» Your instructions: Starting at the first line of the entries below, please return exactly each line up to and including the one with "ob.name = name"; pictures stay out.

» Data provided:
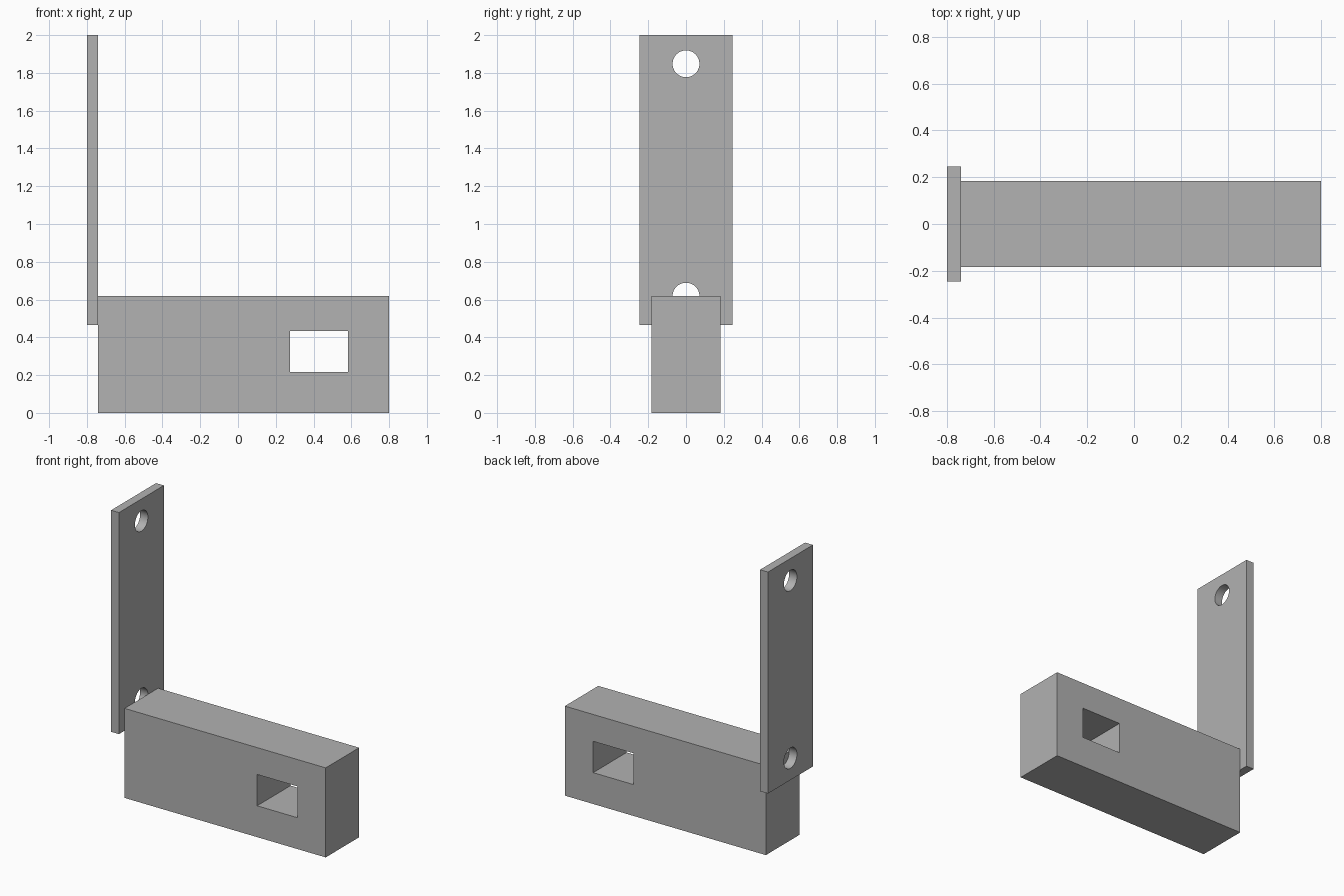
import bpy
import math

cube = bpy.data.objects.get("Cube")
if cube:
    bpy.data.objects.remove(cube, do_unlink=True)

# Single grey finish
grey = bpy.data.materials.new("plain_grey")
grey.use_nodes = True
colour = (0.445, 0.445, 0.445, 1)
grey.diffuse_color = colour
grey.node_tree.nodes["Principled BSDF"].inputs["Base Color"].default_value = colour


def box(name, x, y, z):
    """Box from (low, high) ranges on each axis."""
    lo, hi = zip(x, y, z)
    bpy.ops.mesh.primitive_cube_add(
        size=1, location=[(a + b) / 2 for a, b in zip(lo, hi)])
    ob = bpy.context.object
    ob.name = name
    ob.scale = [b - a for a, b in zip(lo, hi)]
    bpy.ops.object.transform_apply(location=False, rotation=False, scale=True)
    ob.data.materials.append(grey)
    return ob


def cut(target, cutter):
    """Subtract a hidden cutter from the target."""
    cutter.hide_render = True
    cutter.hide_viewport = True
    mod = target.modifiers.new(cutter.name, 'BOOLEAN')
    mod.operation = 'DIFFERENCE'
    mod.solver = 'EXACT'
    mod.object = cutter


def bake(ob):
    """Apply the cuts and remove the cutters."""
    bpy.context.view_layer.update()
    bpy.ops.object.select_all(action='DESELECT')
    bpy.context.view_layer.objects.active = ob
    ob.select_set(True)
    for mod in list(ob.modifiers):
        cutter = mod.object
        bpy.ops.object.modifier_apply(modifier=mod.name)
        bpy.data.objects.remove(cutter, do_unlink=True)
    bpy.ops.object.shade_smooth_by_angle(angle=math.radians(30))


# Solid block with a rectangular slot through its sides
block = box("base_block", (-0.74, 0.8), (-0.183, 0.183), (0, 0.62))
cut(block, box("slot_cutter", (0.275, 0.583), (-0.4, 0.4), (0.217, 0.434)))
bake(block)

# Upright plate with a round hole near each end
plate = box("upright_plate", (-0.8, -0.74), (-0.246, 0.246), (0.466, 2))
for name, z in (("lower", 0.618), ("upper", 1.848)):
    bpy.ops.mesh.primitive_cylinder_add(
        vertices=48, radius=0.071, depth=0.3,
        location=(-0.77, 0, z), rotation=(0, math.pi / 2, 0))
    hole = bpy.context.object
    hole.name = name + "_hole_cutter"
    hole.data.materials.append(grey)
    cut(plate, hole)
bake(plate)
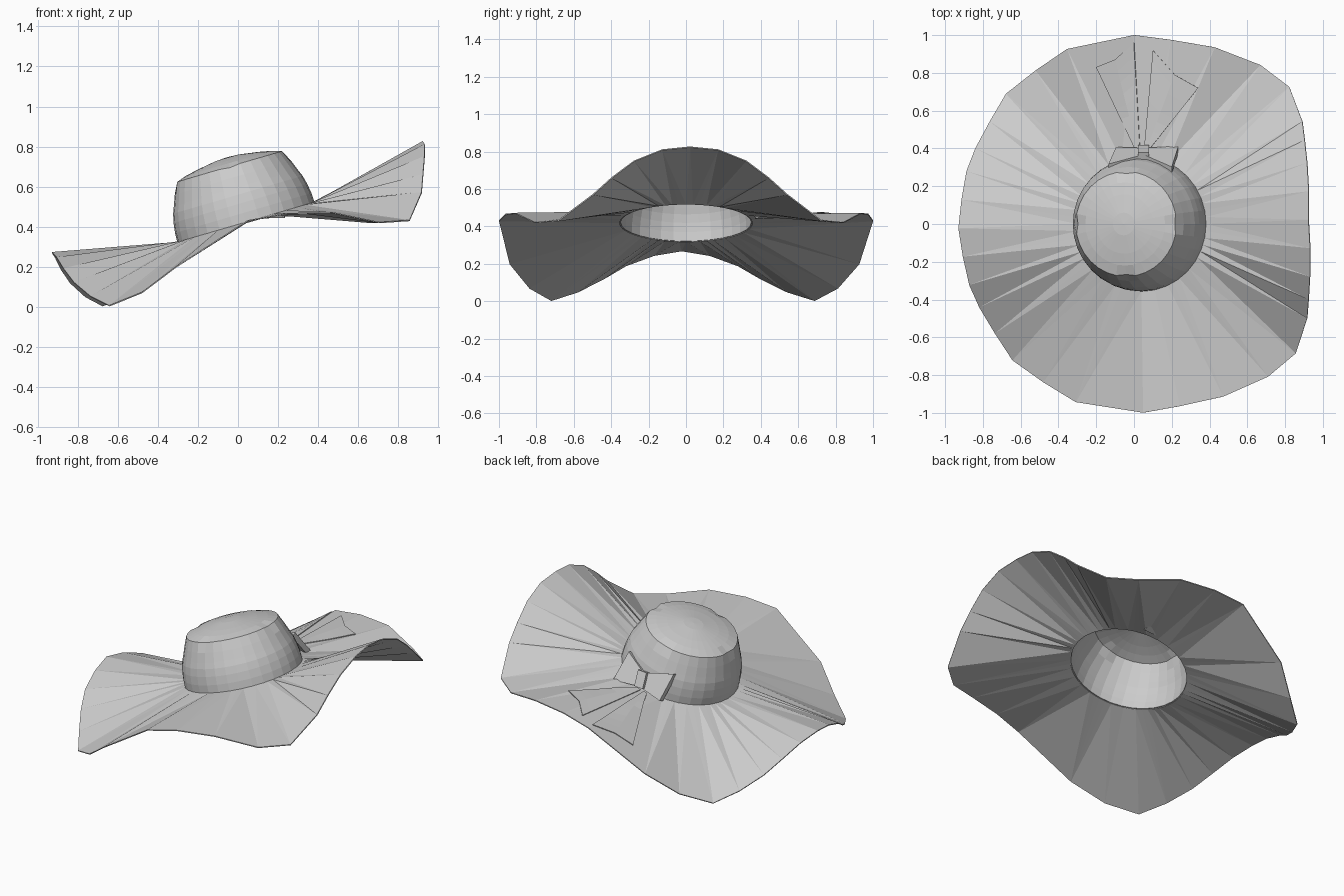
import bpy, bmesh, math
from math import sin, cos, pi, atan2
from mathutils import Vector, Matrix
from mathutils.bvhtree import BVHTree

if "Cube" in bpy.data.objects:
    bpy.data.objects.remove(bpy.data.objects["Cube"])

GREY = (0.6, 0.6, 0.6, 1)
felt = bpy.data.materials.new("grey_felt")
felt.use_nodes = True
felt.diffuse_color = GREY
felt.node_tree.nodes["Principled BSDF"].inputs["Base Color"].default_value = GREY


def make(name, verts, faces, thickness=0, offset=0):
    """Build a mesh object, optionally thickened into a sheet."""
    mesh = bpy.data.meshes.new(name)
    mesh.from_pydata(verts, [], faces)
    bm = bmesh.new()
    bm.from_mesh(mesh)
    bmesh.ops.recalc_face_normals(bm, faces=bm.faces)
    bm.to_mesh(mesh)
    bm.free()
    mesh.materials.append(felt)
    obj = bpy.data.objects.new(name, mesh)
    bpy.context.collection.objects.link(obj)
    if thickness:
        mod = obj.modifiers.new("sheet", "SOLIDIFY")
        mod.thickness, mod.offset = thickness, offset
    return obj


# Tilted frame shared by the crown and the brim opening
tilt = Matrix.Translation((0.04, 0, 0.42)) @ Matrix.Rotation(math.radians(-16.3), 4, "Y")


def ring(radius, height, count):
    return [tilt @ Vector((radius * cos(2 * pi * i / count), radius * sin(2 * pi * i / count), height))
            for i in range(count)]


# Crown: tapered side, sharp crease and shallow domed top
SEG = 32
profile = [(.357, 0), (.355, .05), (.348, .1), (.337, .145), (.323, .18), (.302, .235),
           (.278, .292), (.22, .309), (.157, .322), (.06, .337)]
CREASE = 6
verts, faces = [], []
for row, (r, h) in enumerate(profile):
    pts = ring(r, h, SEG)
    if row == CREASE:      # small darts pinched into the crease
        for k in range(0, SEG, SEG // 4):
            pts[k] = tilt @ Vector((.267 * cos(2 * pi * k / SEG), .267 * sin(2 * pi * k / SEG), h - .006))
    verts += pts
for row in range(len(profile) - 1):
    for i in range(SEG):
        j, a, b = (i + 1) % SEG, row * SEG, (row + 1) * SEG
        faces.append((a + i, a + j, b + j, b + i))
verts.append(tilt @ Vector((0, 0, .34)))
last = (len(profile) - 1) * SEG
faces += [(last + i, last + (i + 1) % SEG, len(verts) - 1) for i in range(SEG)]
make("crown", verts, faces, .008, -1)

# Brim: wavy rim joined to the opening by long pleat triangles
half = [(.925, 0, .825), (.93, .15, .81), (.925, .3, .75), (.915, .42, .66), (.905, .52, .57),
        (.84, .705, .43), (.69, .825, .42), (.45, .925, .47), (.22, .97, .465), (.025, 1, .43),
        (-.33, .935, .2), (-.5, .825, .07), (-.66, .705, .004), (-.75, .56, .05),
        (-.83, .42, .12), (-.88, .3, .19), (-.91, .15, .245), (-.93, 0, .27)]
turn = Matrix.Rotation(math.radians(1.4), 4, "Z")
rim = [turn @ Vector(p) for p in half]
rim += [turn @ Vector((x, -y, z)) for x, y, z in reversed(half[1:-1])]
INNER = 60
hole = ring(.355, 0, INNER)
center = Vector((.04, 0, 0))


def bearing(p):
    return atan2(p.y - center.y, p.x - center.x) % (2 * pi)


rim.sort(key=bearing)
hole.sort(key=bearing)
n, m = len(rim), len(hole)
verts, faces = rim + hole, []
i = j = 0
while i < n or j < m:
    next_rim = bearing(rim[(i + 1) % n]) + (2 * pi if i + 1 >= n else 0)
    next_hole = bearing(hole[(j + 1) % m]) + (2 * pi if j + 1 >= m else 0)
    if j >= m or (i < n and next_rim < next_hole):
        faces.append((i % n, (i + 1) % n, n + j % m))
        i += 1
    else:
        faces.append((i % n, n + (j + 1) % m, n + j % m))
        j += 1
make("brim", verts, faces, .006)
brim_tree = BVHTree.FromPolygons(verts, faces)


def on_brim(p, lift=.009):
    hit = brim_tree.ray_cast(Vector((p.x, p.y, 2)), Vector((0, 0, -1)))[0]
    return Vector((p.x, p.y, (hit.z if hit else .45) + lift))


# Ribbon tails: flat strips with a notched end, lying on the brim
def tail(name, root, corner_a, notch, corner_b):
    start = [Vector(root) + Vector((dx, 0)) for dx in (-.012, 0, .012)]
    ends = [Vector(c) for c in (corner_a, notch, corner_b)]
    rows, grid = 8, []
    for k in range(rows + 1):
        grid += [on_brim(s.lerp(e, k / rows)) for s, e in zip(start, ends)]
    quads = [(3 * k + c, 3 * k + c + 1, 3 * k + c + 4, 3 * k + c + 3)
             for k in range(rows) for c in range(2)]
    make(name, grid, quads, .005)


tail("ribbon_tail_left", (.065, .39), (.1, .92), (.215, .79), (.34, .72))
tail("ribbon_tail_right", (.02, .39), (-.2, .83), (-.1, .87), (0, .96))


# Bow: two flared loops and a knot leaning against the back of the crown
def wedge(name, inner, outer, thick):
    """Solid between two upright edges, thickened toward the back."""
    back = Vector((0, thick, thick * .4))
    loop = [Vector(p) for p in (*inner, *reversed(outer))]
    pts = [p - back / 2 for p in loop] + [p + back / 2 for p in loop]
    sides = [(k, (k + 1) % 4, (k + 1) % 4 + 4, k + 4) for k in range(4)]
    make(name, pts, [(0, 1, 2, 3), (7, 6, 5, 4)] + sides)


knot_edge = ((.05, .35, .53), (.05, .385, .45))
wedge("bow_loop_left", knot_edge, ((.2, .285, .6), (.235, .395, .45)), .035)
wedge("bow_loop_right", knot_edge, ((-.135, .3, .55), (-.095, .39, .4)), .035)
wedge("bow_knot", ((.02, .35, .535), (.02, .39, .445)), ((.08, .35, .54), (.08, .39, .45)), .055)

» Solution to this task:
import bpy
import math

cube = bpy.data.objects.get("Cube")
if cube:
    bpy.data.objects.remove(cube, do_unlink=True)

# Single grey finish
grey = bpy.data.materials.new("plain_grey")
grey.use_nodes = True
colour = (0.445, 0.445, 0.445, 1)
grey.diffuse_color = colour
grey.node_tree.nodes["Principled BSDF"].inputs["Base Color"].default_value = colour


def box(name, x, y, z):
    """Box from (low, high) ranges on each axis."""
    lo, hi = zip(x, y, z)
    bpy.ops.mesh.primitive_cube_add(
        size=1, location=[(a + b) / 2 for a, b in zip(lo, hi)])
    ob = bpy.context.object
    ob.name = name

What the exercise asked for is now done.